6 cool rules for sleeping in a heatwave

Top tips to help you handle the heat

man in boxers lying face down on a bed with a fan blowing at him
(Image credit: Getty)

The UK is feeling the heat this week, and while the opportunity to shed some layers and head to the park with an ice lolly is welcome, it's not so much fun when it comes to getting a good night's sleep. Sleeping in a heatwave is rarely easy – especially if you've got a window that gets the sun in the afternoon and turns your bedroom into an oven – but there are some tricks to employ that can help.

A key thing to do first is to make sure your bed setup is right. If you're still sweating it out under a winter-weight duvet, what are you doing? Now's the time to swap to a lighter tog (our best duvet guide includes options that let you combine different weights for a duvet that'll last you through the whole year). Similarly, if you've got a mattress that is trapping heat – as some cheaper or older memory foam mattresses can have a nasty habit of doing – head to our best mattress guide for some alternatives that do a better job of temperature regulation.

Assuming your bed setup is all as heatwave-friendly as it can possibly be, there are some more things you can do to help you handle the heat overnight. Here's exactly how to sleep when it's hot. (You might also want to make sure you aren't falling for these common mistakes.) 

1. Close your windows during the daytime

Prepare your bedroom by getting it as cool as possible before you get into bed. While you might be flinging open the windows elsewhere in the house, it can help to keep your bedroom windows closed and the curtains drawn during the day, to stop the hot air getting in. Then, when night draws in and the temperature outside drops, open your windows to enjoy that fresh breeze. (Or, if breezes are in short supply, create your own by investing in one of the best fans around.)

It's probably best to still keep your curtains closed, so your room is dark as you're trying to drop off, and you avoid a rude awakening when the sun rises. "Ensure your bedroom can be completely dark when you are attempting to sleep," advises Dr Rebecca Robbins, a Sleep Scientist and in-house expert at Savoir Beds (opens in new tab)). "Whereas bright light wakes us up, darkness is what allows the sleep-inducing hormone melatonin to secrete in the brain."

2. Get cosy before bed (no, really)

This next tip is a little counterintuitive: it helps to warm up a bit as you prepare for bed. "Cuddling up with a warm blanket or taking a warm shower or bath before bed can help in reducing your core temperature by encouraging your blood vessels to dilate, thus losing excess body heat," says Theresa Schnorbach, Sleep Expert at Emma (opens in new tab) (the bed brand behind the best memory foam mattress, by our reckoning). 

3. Cool down pulse points

A quick way to cool the body down is to splash cold water on pulse points, such as your wrists or the sides of your neck. "Your body's blood vessels will react to the cool sensation and instantly bring your core temperature down," explains Theresa.
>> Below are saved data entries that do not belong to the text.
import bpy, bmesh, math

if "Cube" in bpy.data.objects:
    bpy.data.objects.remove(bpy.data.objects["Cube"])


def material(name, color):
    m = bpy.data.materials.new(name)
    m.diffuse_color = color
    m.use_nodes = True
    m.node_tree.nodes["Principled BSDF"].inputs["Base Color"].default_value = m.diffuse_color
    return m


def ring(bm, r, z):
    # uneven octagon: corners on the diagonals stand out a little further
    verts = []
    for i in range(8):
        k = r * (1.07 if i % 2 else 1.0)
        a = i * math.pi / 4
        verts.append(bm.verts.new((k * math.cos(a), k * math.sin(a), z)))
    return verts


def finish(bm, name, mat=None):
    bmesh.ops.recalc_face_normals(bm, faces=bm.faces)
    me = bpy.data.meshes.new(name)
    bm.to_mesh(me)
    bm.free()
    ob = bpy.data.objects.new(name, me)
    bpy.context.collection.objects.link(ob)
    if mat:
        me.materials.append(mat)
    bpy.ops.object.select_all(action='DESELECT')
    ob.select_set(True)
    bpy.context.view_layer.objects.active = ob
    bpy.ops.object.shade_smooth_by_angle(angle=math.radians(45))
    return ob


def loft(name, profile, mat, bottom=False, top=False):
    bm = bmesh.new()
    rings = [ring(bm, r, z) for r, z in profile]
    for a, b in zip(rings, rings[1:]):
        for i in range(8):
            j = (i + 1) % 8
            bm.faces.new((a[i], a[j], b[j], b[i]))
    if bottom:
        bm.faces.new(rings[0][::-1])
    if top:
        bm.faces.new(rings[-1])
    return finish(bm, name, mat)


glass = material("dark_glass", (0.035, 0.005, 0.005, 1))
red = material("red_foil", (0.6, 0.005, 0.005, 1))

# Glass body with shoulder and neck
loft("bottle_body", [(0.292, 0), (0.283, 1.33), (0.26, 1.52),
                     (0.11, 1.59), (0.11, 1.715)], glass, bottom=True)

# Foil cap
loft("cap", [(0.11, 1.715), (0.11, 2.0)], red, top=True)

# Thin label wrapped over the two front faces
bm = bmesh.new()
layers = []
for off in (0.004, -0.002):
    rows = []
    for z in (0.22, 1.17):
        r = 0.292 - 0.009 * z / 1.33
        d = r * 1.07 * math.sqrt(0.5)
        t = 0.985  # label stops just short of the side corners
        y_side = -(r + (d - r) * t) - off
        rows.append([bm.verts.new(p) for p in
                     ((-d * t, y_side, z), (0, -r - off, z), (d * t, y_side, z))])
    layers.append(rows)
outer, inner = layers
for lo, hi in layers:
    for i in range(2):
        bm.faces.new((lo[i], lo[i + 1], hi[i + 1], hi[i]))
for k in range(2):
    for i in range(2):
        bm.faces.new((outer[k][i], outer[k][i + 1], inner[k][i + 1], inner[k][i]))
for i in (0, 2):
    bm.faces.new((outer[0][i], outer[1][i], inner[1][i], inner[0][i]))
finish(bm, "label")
Avoid using this technique on the hands and feet themselves, though, as this can actually stop you from dropping off. 

4. Make an inverse hot water bottle

If you're really, really hot, create a cold pack to snuggle up with by wrapping an ice pack in a cloth or towel and taking it to bed with you. "Hold it against places where your blood flows closest to the surface of your skin and it will quickly cool you off," suggests Theresa. Another option is to fill your hot water bottle with cold water, or even just use a damp flannel. 

5. Wear cotton PJs (or nothing)

Many people like to strip off to their birthday suit when trying to sleep in the heat, but if you prefer to be wearing something, you should opt for PJs made from natural fibres – probably cotton. "Natural cotton is your best bet as cotton actually helps your skin breathe, while absorbing your sweat during the night," explains Theresa. This tip extends to your bed linen too. "Swap heavy bed clothes or linens in favour of lighter fabrics. Natural particles and fibres are generally better for breathability, so select these where possible," adds Rebecca. 

6. Don't eat late in the evening

As a general sleep hygiene thing, it's also a good idea to avoid eating late in the evening, so your body's not still busy digesting your dinner as you're trying to drop off, as this can keep you awake for longer. (Step away from that curry takeaway menu too – spicy food has been shown to increase your body temperature, according to Theresa.)

Rebecca says the ideal situation is to opt for a hearty breakfast and lunch, but a lighter dinner. "A dinner that is too heavy or consumed too close to bedtime can interfere with our ability to fall asleep," she explains. "Endeavour to have your last meal 2 hours at least before bed. Then, transition to soothing herbal tea."

Ruth is T3's Outdoors editor, reviewing and writing about everything from camping gear and hiking boots to mountain bikes, drones and paddle boards. To counter all that effort, she also runs the site's Wellness channel, which includes sleep, relaxation, yoga and general wellbeing. She has tested more mattresses than her small flat can handle, and has had to implement a one-in-one-out pillow policy, for fear of getting smothered in the night.